The problem with asking whether quota women are “up to the job” is that it keeps the focus on women’s (perceived lack of) merit. Women are expected to earn a place at the decision-making table while male politicians are assumed to possess merit unless proven otherwise.

Yet if merit is as objective and neutral as its supporters argue, it is surprisingly concentrated in the hands of men from majority groups. Men are roughly half of the population, but represent 77 per cent of parliamentarians around the world; around 65 per cent of Scottish MPs and MSPs; and 75 per cent of councillors. This is not a meritocracy. There is no evidence to support the notion that men are somehow “naturally” better at politics than women. A meritocracy also requires a level playing field but research on gender and politics points to significant systemic and party-level barriers to women’s political participation, including incidences of direct and indirect discrimination in selection and nomination processes.

Quotas are not unfair or discriminatory; they are a means by which fairness and equality can be achieved. Several studies have found that quotas improve the overall quality of candidates and elected representatives. In Sweden, for example, research has found that the use of gender quotas on party lists has resulted in the selection of more, not fewer, qualified political candidates. Rather than oust competent men in favour of mediocre women, parties have replaced mediocre men with highly qualified women, raising the calibre of candidates overall. Quotas expand the talent pool for political office and ensure that the “best and brightest” are selected and elected.

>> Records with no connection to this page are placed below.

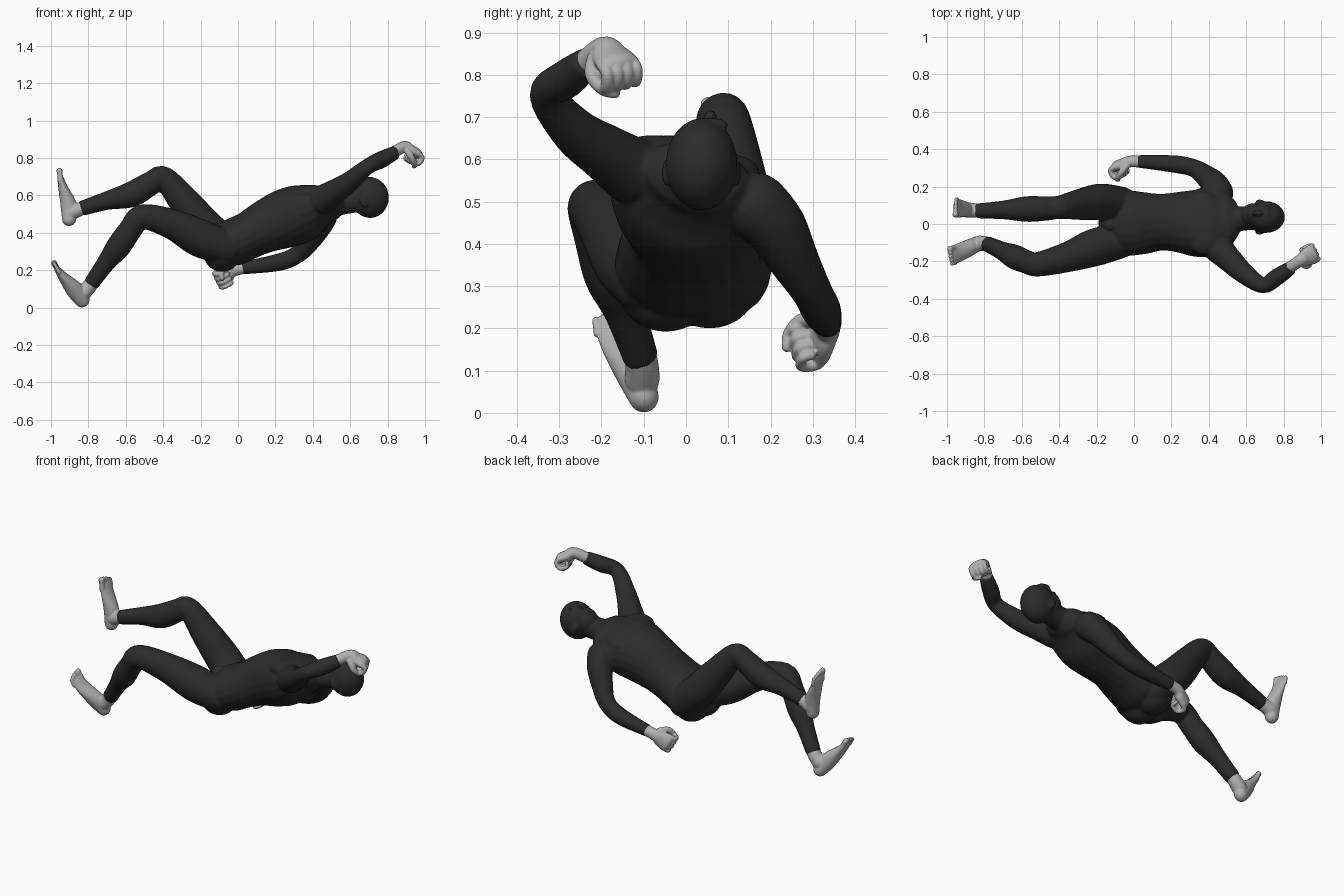
import bpy, bmesh, math
from mathutils import Vector, Matrix

if "Cube" in bpy.data.objects:
    bpy.data.objects.remove(bpy.data.objects["Cube"])


def material(name, rgb):
    m = bpy.data.materials.new(name)
    m.use_nodes = True
    m.diffuse_color = (*rgb, 1)
    bsdf = m.node_tree.nodes["Principled BSDF"]
    bsdf.inputs["Base Color"].default_value = (*rgb, 1)
    bsdf.inputs["Roughness"].default_value = 0.7
    return m


DARK = material("dark suit", (0.025, 0.025, 0.025))
PALE = material("pale grey skin", (0.44, 0.44, 0.44))


def spline(pts, steps=5):
    """Catmull-Rom resampling of tuples of any length."""
    p = [pts[0]] + list(pts) + [pts[-1]]
    out = []
    for i in range(1, len(p) - 2):
        for k in range(steps):
            t = k / steps
            out.append([0.5 * (2 * b + (c - a) * t + (2 * a - 5 * b + 4 * c - d) * t * t
                               + (3 * b - a - 3 * c + d) * t ** 3)
                        for a, b, c, d in zip(*p[i - 1:i + 3])])
    return out + [list(pts[-1])]


def tube(bm, pts, ref=(0, 1, 0), sides=20, flat_end=False):
    """Rounded sweep; each point is x, y, z, half width[, half depth[, roll]]."""
    full = [tuple(q) + ((q[3], 0) if len(q) == 4 else (0,) if len(q) == 5 else ()) for q in pts]
    path = spline(full)
    pos = [Vector(q[:3]) for q in path]
    rings = []
    last = len(path) - 1
    for i, q in enumerate(path):
        t = (pos[min(i + 1, last)] - pos[max(i - 1, 0)]).normalized()
        s = Vector(ref)
        s = (s - t * s.dot(t)).normalized()
        s = Matrix.Rotation(math.radians(q[5]), 3, t) @ s
        n = t.cross(s)
        here = [(0, 1)]
        cap = [(math.sin(a), math.cos(a)) for a in (0.4, 0.8, 1.15, 1.45)]
        if i == 0:
            here = [(-o, c) for o, c in reversed(cap)] + here
        if i == last and not flat_end:
            here = here + cap
        for o, c in here:
            mid = pos[i] + t * o * min(q[3], q[4])
            rings.append([bm.verts.new(mid + (s * math.cos(a) * q[3] + n * math.sin(a) * q[4]) * c)
                          for a in (2 * math.pi * k / sides for k in range(sides))])
    for a, b in zip(rings, rings[1:]):
        for k in range(sides):
            j = (k + 1) % sides
            bm.faces.new((a[k], a[j], b[j], b[k]))
    bm.faces.new(rings[0][::-1])
    bm.faces.new(rings[-1])


def ball(bm, centre, radii, tilt=0):
    m = (Matrix.Translation(centre) @ Matrix.Rotation(math.radians(tilt), 4, 'Y')
         @ Matrix.Diagonal((*radii, 1)))
    bmesh.ops.create_uvsphere(bm, u_segments=24, v_segments=16, radius=1, matrix=m)


def finish(name, bm, mat, voxel, smooth):
    """Fuse the overlapping volumes into one smooth skin."""
    bmesh.ops.recalc_face_normals(bm, faces=bm.faces)
    me = bpy.data.meshes.new(name)
    bm.to_mesh(me)
    bm.free()
    me.materials.append(mat)
    ob = bpy.data.objects.new(name, me)
    bpy.context.collection.objects.link(ob)
    r = ob.modifiers.new("fuse", 'REMESH')
    r.mode = 'VOXEL'
    r.voxel_size = voxel
    r.use_smooth_shade = True
    s = ob.modifiers.new("soften", 'SMOOTH')
    s.factor = 0.5
    s.iterations = smooth


# Torso and neck, chest rolled against the hips
body = bmesh.new()
tube(body, [(-0.09, 0.01, 0.315, .13, .10, 0), (-0.03, 0.005, 0.345, .172, .127, 0),
            (0.06, 0.005, 0.388, .165, .127, 0), (0.15, 0.01, 0.434, .152, .142, -4),
            (0.25, 0.01, 0.475, .165, .159, -9), (0.345, 0.005, 0.504, .185, .154, -14),
            (0.42, 0.015, 0.533, .19, .125, -14), (0.485, 0.025, 0.55, .142, .088, -14)])
tube(body, [(0.44, 0.02, 0.545, .090), (0.55, 0.027, 0.562, .067), (0.66, 0.035, 0.578, .066)])
for side in (-1, 1):
    ball(body, (-0.085, side * 0.052 + 0.004, 0.293 + side * 0.004), (.10, .112, .097))  # buttocks
    ball(body, (0.37, side * 0.085 + 0.005, 0.592 - side * 0.022), (.085, .085, .042), -8)  # chest
ball(body, (-0.12, 0.0, 0.40), (.055, .045, .05))

# Head: skull, jaw, nose, brow, lips, ears
ball(body, (0.706, 0.037, 0.588), (.101, .085, .109))
ball(body, (0.638, 0.047, 0.605), (.071, .064, .076))
ball(body, (0.664, 0.058, 0.694), (.030, .016, .024))
ball(body, (0.712, 0.052, 0.682), (.016, .050, .018))
ball(body, (0.620, 0.054, 0.673), (.015, .028, .014))
for y in (-0.046, 0.120):
    ball(body, (0.672, y, 0.568), (.022, .011, .034), -15)

# Arms: one raised beyond the head, one hanging low
tube(body, [(0.45, -0.13, 0.575, .080), (0.51, -0.19, 0.615, .068), (0.59, -0.265, 0.668, .056),
            (0.69, -0.328, 0.752, .043), (0.765, -0.283, 0.79, .046), (0.842, -0.232, 0.83, .037)],
     ref=(0, 0, 1), flat_end=True)
tube(body, [(0.452, 0.165, 0.490, .080), (0.430, 0.212, 0.440, .073), (0.385, 0.255, 0.362, .060),
            (0.322, 0.298, 0.287, .048), (0.22, 0.320, 0.243, .047), (0.022, 0.335, 0.211, .034)],
     ref=(0, 0, 1), flat_end=True)

# Legs: low bent leg and high bent leg
tube(body, [(-0.06, -0.09, 0.32, .09), (-0.20, -0.122, 0.37, .102), (-0.35, -0.175, 0.445, .082),
            (-0.512, -0.215, 0.486, .066), (-0.575, -0.202, 0.417, .063), (-0.64, -0.175, 0.325, .066),
            (-0.705, -0.144, 0.24, .050), (-0.785, -0.106, 0.127, .042)], flat_end=True)
tube(body, [(-0.07, 0.10, 0.33, .10), (-0.18, 0.118, 0.435, .098), (-0.285, 0.105, 0.563, .084),
            (-0.395, 0.09, 0.692, .063), (-0.46, 0.083, 0.668, .064), (-0.57, 0.08, 0.605, .069),
            (-0.70, 0.075, 0.572, .050), (-0.84, 0.07, 0.529, .040)], flat_end=True)
finish("suited_body", body, DARK, 0.007, 5)


def fist(name, cuff, wrist, d, n, thumb_sign, size):
    """d runs along the hand, n is the way the fingers curl."""
    bm = bmesh.new()
    w, d = Vector(wrist), Vector(d).normalized()
    n = Vector(n)
    n = (n - d * n.dot(d)).normalized()
    s = d.cross(n) * thumb_sign

    def at(a, b, c):
        return w + (d * a + n * b + s * c) * size

    tube(bm, [(*cuff, .032), (*w, .033, .031), (*at(.035, .005, 0), .047, .030),
              (*at(.068, .008, 0), .052, .027)], ref=s)
    for i in range(4):
        c = 0.033 - i * 0.022
        r = (.015, .0155, .015, .013)[i]
        tube(bm, [(*at(.06, .006, c), r), (*at(.088, .018, c), r), (*at(.08, .050, c), r),
                  (*at(.045, .052, c), r * .9), (*at(.04, .035, c), r * .85)], ref=s, sides=10)
    tube(bm, [(*at(.01, .012, .025), .019), (*at(.035, .035, .044), .017),
              (*at(.065, .058, .035), .015), (*at(.075, .068, .012), .013)], ref=d, sides=10)
    finish(name, bm, PALE, 0.004, 2)


fist("raised_hand", (0.815, -0.247, 0.818), (0.888, -0.195, 0.860),
     (.85, .42, -.30), (-.2, .1, -1), -1, 1.17)
fist("low_hand", (0.06, 0.333, 0.217), (-0.022, 0.334, 0.200),
     (-.85, -.15, -.45), (0, -.95, -.3), 1, 1.2)


def foot(name, ankle, sole, toe_dir, big):
    """big is the y direction in which the big toe lies."""
    bm = bmesh.new()
    tube(bm, ankle)
    tube(bm, sole)
    base, d = Vector(sole[-1][:3]), Vector(toe_dir).normalized()
    for i in range(5):
        r = (.017, .013, .0125, .0115, .011)[i]
        length = (.036, .036, .03, .022, .013)[i]
        b = base + Vector((0, big * (0.036 - i * 0.0205), 0))
        tube(bm, [(*(b - d * .02), r), (*(b + d * length * .5), r * .9), (*(b + d * length), r)],
             sides=10)
    finish(name, bm, PALE, 0.0045, 3)


foot("low_foot",
     [(-0.755, -0.120, 0.17, .036), (-0.79, -0.105, 0.12, .039), (-0.825, -0.104, 0.08, .042)],
     [(-0.832, -0.100, 0.038, .036, .040), (-0.873, -0.123, 0.095, .044, .047),
      (-0.933, -0.152, 0.162, .050, .028), (-0.966, -0.165, 0.206, .050, .016)],
     (-.45, -.1, .85), 1)
foot("high_foot",
     [(-0.80, 0.07, 0.541, .034), (-0.85, 0.072, 0.525, .038), (-0.89, 0.075, 0.51, .042)],
     [(-0.903, 0.073, 0.472, .036, .038), (-0.905, 0.078, 0.545, .041, .044),
      (-0.935, 0.084, 0.64, .049, .026), (-0.95, 0.087, 0.695, .050, .016)],
     (-.12, 0, 1), -1)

Enough is enough, then, of these tired arguments. Quotas do not undermine merit; they enhance it. It is time for politicians to follow the evidence and show leadership. Warm words must be backed up by tough action to embed equality in our political institutions. The time is now.

Dr Kenny is lecturer in Gender and Politics at the University of Edinburgh, and a member of the steering advisory group of the Women 50:50 campaign.